A permit is required to hike to the top of Half Dome seven days per week when the cables are up. The cables are normally up the Friday before the last Monday in May (Memorial Day) and the last day to use the cables is the day after the second Monday in October (Indigenous People’s Day/Columbus Day). However, these dates are subject to change based on conditions (check if the cables are currently up). You can choose to hike Half Dome in two ways: in a single day or as part of an overnight backpacking trip.
If you’re planning to hike to the top of Half Dome via the Cables as part of your wilderness itinerary, you must enter the wilderness from a Half Dome eligible trailhead. These entry trailheads are: Happy Isles->Little Yosemite Valley, Happy Isles->Past LYV (Donohue Pass Eligible), Glacier Point->Little Yosemite Valley (trailhead closed in 2022), Sunrise Lakes, Cathedral Lakes, Rafferty Creek->Vogelsang & Mono Meadow (trailhead closed in 2022). If you enter the wilderness from one of these trailheads, your entire group is eligible to go up the Half Dome Cables. The cost to add Half Dome to your wilderness permit is $10 per person. You will pay for the Half Dome portion of your permit when you pick up your wilderness permit in person at a Yosemite Wilderness Permit Station. If you already have a day-use Cables on Half Dome permit and you wish to camp in Little Yosemite Valley before or after your hike, you will need to make a wilderness permit reservation.
If you choose to hike Half Dome in a single day, you must obtain your permit through the Cables on Half Dome lottery on Recreation.gov. There is one preseason lottery that runs throughout March and daily lotteries during the hiking season that run two days in advance of the date you wish to hike. Both lotteries are run through recreation.gov and are not managed by Yosemite Conservancy. If you still have questions about hiking Half Dome in a single day, please contact the Wilderness Public Information Office on 209-372-0826

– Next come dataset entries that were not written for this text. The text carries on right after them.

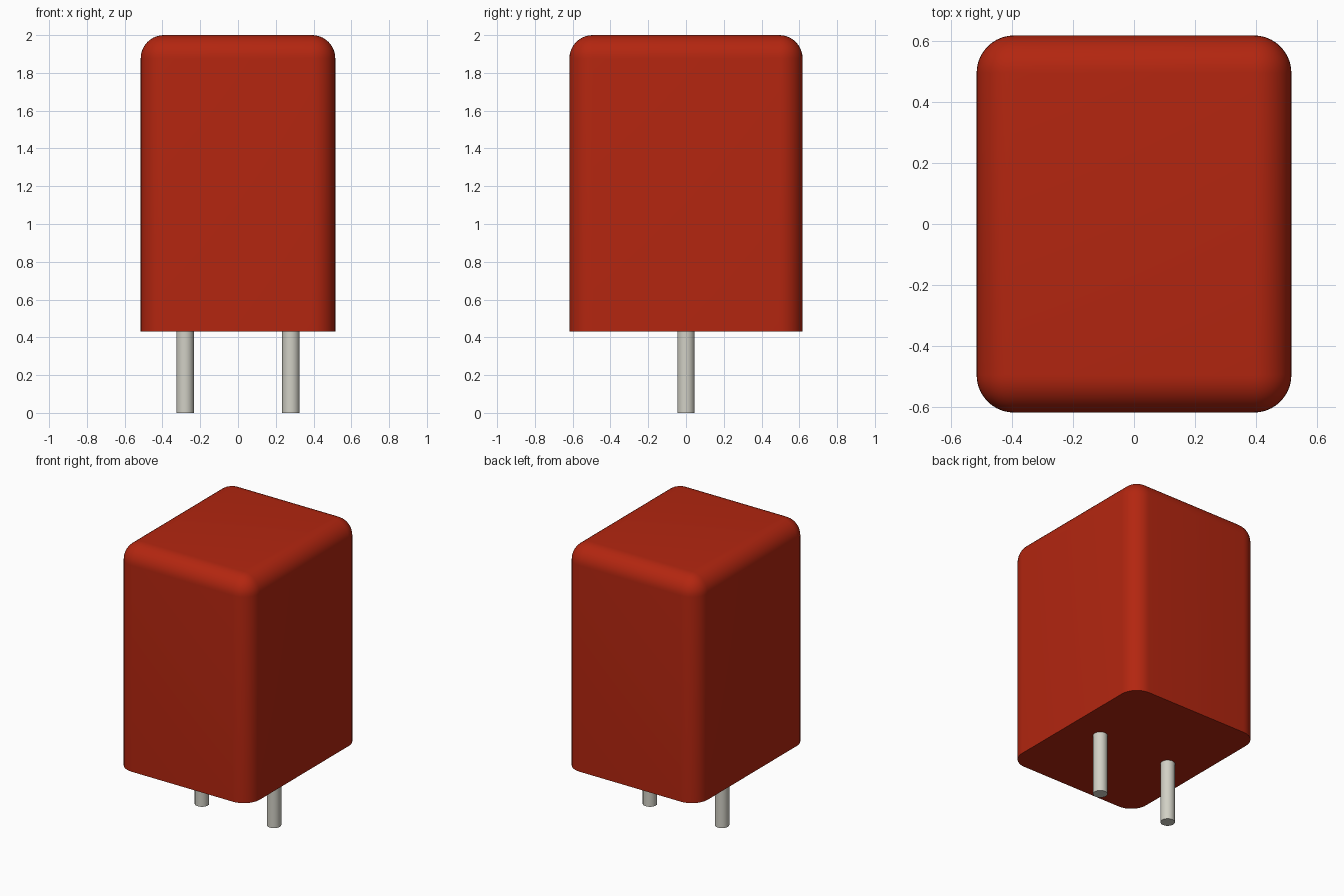
import bpy
import bmesh

cube = bpy.data.objects.get("Cube")
if cube:
    bpy.data.objects.remove(cube, do_unlink=True)

HALF_X, HALF_Y = 0.515, 0.617
BASE_Z, TOP_Z = 0.43, 2.0
ROUND = 0.123
PIN_X, PIN_RADIUS = 0.28, 0.046


def make_material(name, colour, metallic=0.0):
    mat = bpy.data.materials.new(name)
    mat.use_nodes = True
    mat.diffuse_color = colour
    mat.node_tree.nodes["Principled BSDF"].inputs["Base Color"].default_value = colour
    return mat


red = make_material("red casing", (0.45, 0.019, 0.005, 1))
metal = make_material("pale metal", (0.64, 0.63, 0.56, 1))


def finish(obj, name, mat):
    obj.name = name
    obj.data.materials.append(mat)
    bpy.ops.object.select_all(action="DESELECT")
    obj.select_set(True)
    bpy.context.view_layer.objects.active = obj
    bpy.ops.object.shade_smooth_by_angle(angle=0.6)


# Casing: box with rounded sides and top, sharp rim at the flat base
bpy.ops.mesh.primitive_cube_add(size=2, location=(0, 0, (BASE_Z + TOP_Z) / 2))
casing = bpy.context.object
casing.scale = (HALF_X, HALF_Y, (TOP_Z - BASE_Z) / 2)
bpy.ops.object.transform_apply(location=True, rotation=False, scale=True)
bm = bmesh.new()
bm.from_mesh(casing.data)
middle = sum(v.co.z for v in bm.verts) / len(bm.verts)
rounded = [e for e in bm.edges if max(v.co.z for v in e.verts) > middle]
bmesh.ops.bevel(bm, geom=rounded, offset=ROUND, offset_type="OFFSET",
                segments=10, profile=0.5, affect="EDGES")
bm.to_mesh(casing.data)
bm.free()
finish(casing, "casing", red)

# Pins: two round leads running up into the base
for name, side in (("left_pin", 1), ("right_pin", -1)):
    height = BASE_Z + 0.01
    bpy.ops.mesh.primitive_cylinder_add(vertices=32, radius=PIN_RADIUS, depth=height,
                                        location=(side * PIN_X, 0, height / 2))
    finish(bpy.context.object, name, metal)
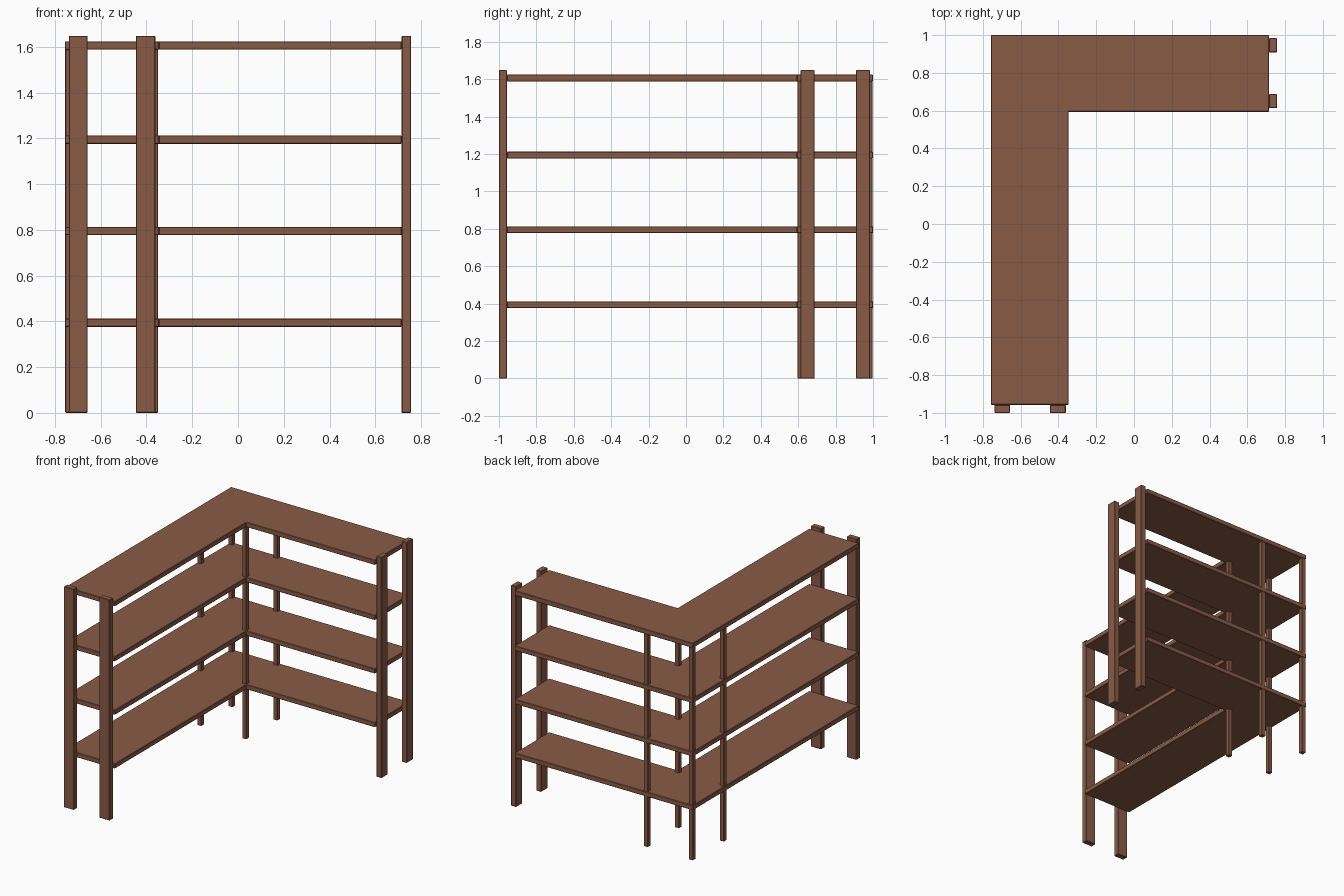
import bpy, bmesh

if "Cube" in bpy.data.objects:
    bpy.data.objects.remove(bpy.data.objects["Cube"])

wood = bpy.data.materials.new("brown wood")
wood.diffuse_color = (0.25, 0.105, 0.062, 1)
wood.use_nodes = True
wood.node_tree.nodes["Principled BSDF"].inputs["Base Color"].default_value = wood.diffuse_color


def prism(name, outline, z0, z1):
    """Extrude a flat outline from z0 to z1, with slightly eased edges."""
    bm = bmesh.new()
    face = bm.faces.new([bm.verts.new((x, y, z0)) for x, y in outline])
    ext = bmesh.ops.extrude_face_region(bm, geom=[face])
    top = [v for v in ext["geom"] if isinstance(v, bmesh.types.BMVert)]
    bmesh.ops.translate(bm, verts=top, vec=(0, 0, z1 - z0))
    bmesh.ops.recalc_face_normals(bm, faces=bm.faces)
    me = bpy.data.meshes.new(name)
    bm.to_mesh(me)
    bm.free()
    me.materials.append(wood)
    ob = bpy.data.objects.new(name, me)
    bpy.context.collection.objects.link(ob)
    bevel = ob.modifiers.new("eased edges", "BEVEL")
    bevel.width = 0.003
    bevel.segments = 1
    return ob


def post(name, x0, x1, y0, y1, top):
    return prism(name, [(x0, y0), (x1, y0), (x1, y1), (x0, y1)], 0, top)


# L-shaped shelves
L = [(-0.757, -0.957), (-0.347, -0.957), (-0.347, 0.594),
     (0.715, 0.594), (0.715, 1.0), (-0.757, 1.0)]
for i, z in enumerate((0.376, 0.777, 1.176, 1.588)):
    prism(f"shelf_{i + 1}", L, z, z + 0.036)

# Wide flat posts at the front end and the right end
for side, x0, x1 in (("left", -0.739, -0.657), ("right", -0.446, -0.361)):
    post(f"front_end_post_{side}", x0, x1, -1.0, -0.957, 1.648)
for side, y0, y1 in (("near", 0.613, 0.688), ("far", 0.909, 0.984)):
    post(f"right_end_post_{side}", 0.715, 0.757, y0, y1, 1.648)

# Thin square posts around the corner, running up under the top shelf
w = 0.034
for sx, x in (("outer", -0.755), ("inner", -0.349 - w)):
    for sy, y in (("inner", 0.596), ("outer", 0.998 - w)):
        post(f"corner_post_{sx}_{sy}", x, x + w, y, y + w, 1.59)
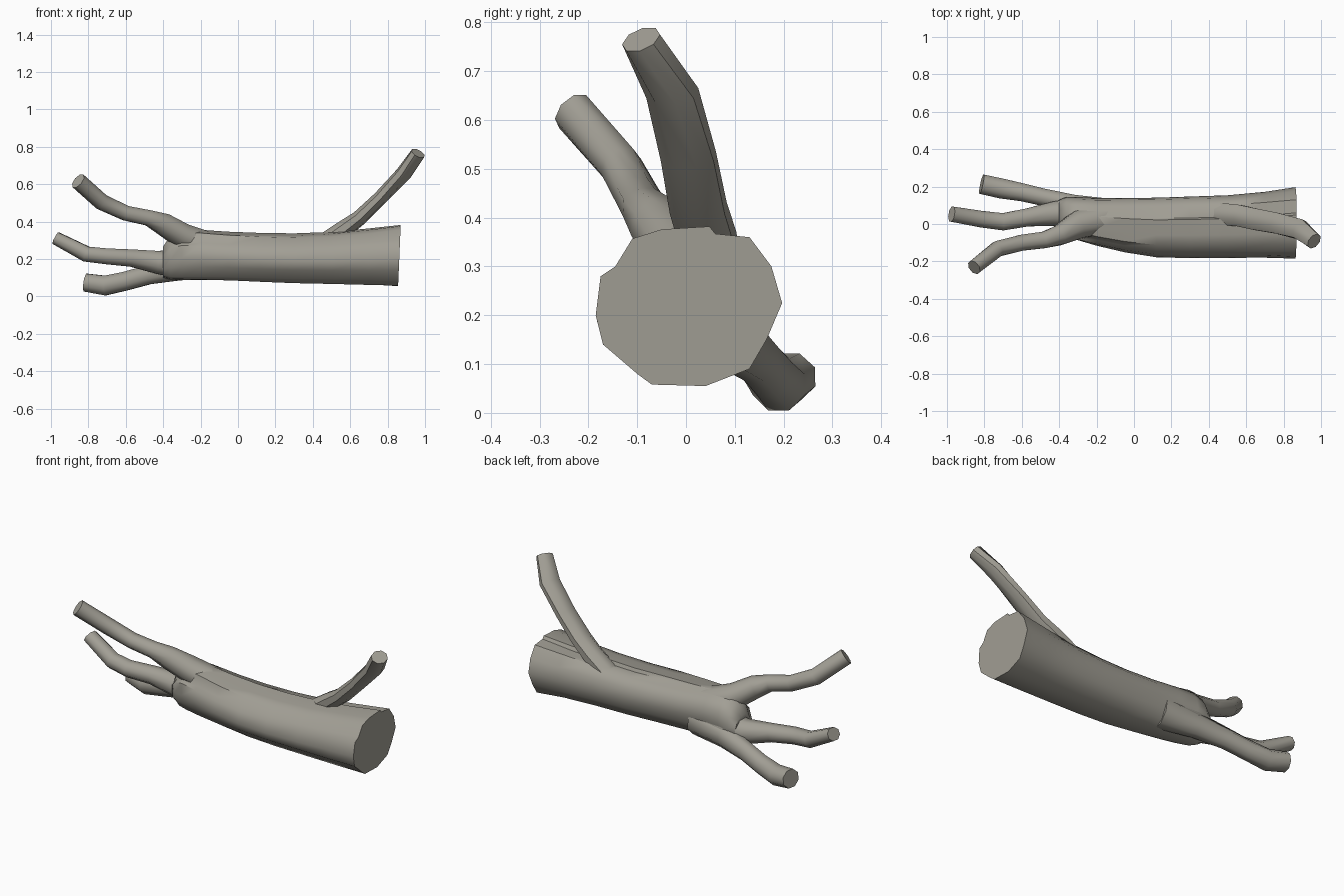
import bpy, bmesh, math
from mathutils import Vector

bark = bpy.data.materials.new("grey bark")
bark.diffuse_color = (0.36, 0.345, 0.30, 1)


def loft(name, rings):
    """Skin a list of closed rings and cap both ends."""
    bm = bmesh.new()
    loops = [[bm.verts.new(p) for p in ring] for ring in rings]
    n = len(loops[0])
    for a, b in zip(loops, loops[1:]):
        for i in range(n):
            j = (i + 1) % n
            bm.faces.new((a[i], a[j], b[j], b[i]))
    bm.faces.new(loops[0])
    bm.faces.new(loops[-1])
    bmesh.ops.recalc_face_normals(bm, faces=bm.faces)
    mesh = bpy.data.meshes.new(name)
    bm.to_mesh(mesh)
    bm.free()
    mesh.materials.append(bark)
    obj = bpy.data.objects.new(name, mesh)
    bpy.context.collection.objects.link(obj)
    bpy.ops.object.select_all(action='DESELECT')
    obj.select_set(True)
    bpy.context.view_layer.objects.active = obj
    bpy.ops.object.shade_smooth_by_angle(angle=math.radians(50))
    return obj


def branch(name, stations, sides=8):
    """Tube through stations of (x, y, z, side radius, upright radius)."""
    pts = [Vector(s[:3]) for s in stations]
    rings = []
    for k, s in enumerate(stations):
        t = (pts[min(k + 1, len(pts) - 1)] - pts[max(k - 1, 0)]).normalized()
        side = t.cross(Vector((0, 0, 1))).normalized()
        up = side.cross(t)
        angles = [math.tau * (i + 0.5) / sides for i in range(sides)]
        rings.append([pts[k] + side * s[3] * math.cos(a) + up * s[4] * math.sin(a)
                      for a in angles])
    return loft(name, rings)


# Trunk: sawn outline (y, z) fitted to the width and height of each station
outline = [(.197, .225), (.175, .30), (.13, .36), (.06, .367), (.048, .382),
           (-.05, .376), (-.11, .357), (-.145, .30), (-.175, .28), (-.185, .20),
           (-.17, .14), (-.10, .08), (-.07, .058), (.04, .055), (.13, .09), (.165, .15)]
# x, y min, y max, z min, z max
trunk = [(.863, -.185, .197, .055, .382), (.70, -.185, .18, .058, .365),
         (.50, -.183, .163, .064, .345), (.30, -.183, .157, .068, .337),
         (.12, -.178, .15, .074, .340), (-.05, -.152, .146, .08, .348),
         (-.20, -.118, .143, .082, .36), (-.30, -.09, .147, .083, .36),
         (-.36, -.065, .145, .085, .335), (-.40, -.03, .13, .10, .27)]
rings = []
for k, (x, y0, y1, z0, z1) in enumerate(trunk):
    ring = []
    for i, (y, z) in enumerate(outline):
        u, v = (y + .185) / .382, (z - .055) / .327
        # Shallow bark ridges, fading out at the sawn end
        g = 1 - 0.03 * min(k, 1) * (1 + math.sin(i * 2.4 + k * 0.5))
        u, v = .5 + (u - .5) * g, .5 + (v - .5) * g
        tilt = .014 * (v - .5) if k == 0 else 0
        ring.append(Vector((x + tilt, y0 + u * (y1 - y0), z0 + v * (z1 - z0))))
    rings.append(ring)
loft("trunk", rings)

# Forked branches at the narrow end
branch("upper_fork", [(-.15, .03, .27, .085, .075), (-.30, -.005, .325, .08, .07),
                      (-.40, -.06, .387, .058, .062), (-.48, -.085, .42, .048, .045),
                      (-.60, -.10, .445, .046, .043), (-.73, -.133, .505, .045, .045),
                      (-.855, -.232, .617, .042, .045)])
branch("middle_fork", [(-.15, .05, .20, .085, .10), (-.32, .06, .175, .085, .088),
                       (-.43, .055, .182, .07, .066), (-.57, .035, .205, .052, .05),
                       (-.70, .012, .214, .05, .046), (-.81, .025, .226, .048, .045),
                       (-.975, .053, .312, .044, .037)])
branch("lower_fork", [(-.12, .06, .175, .08, .09), (-.32, .105, .148, .055, .068),
                      (-.48, .142, .115, .05, .055), (-.60, .17, .082, .052, .054),
                      (-.71, .19, .058, .058, .057), (-.815, .213, .074, .057, .052)])

# Lone branch rising near the sawn end
branch("rising_branch", [(.44, .055, .27, .065, .055), (.56, .045, .355, .062, .05),
                         (.65, .025, .42, .062, .042), (.76, .005, .525, .06, .038),
                         (.885, -.028, .655, .058, .04), (.963, -.092, .765, .045, .038)])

The John Muir Trail is 211 miles long stretching from Yosemite Valley to the summit of Mt Whitney, the highest point in the contiguous United States. If you want to start your hike in Yosemite (often referred to as a Southbound JMT), you will need a Yosemite Wilderness Permit. Due to the popularity of the John Muir Trail, a quota is in place for John Muir Trail hikers exiting Yosemite National Park over Donohue Pass. To exit Yosemite National Park over Donohue Pass, you will need to select one of the two Donohue Pass Eligible trailheads as your Wilderness Permit entry point: Happy Isles->Past LYV (Donohue Pass Eligible) or Lyell Canyon (Donohue Pass Eligible). If you have a Yosemite Wilderness Permit for one of these two entry trailheads, you do not need a “Whitney stamp” or permits from other national forests or national parks.
Need help planning your John Muir Trail adventure? The Pacific Crest Trail Association has all the information you need on planning your resupplies, transportation, and more to have a safe and successful thru-hike.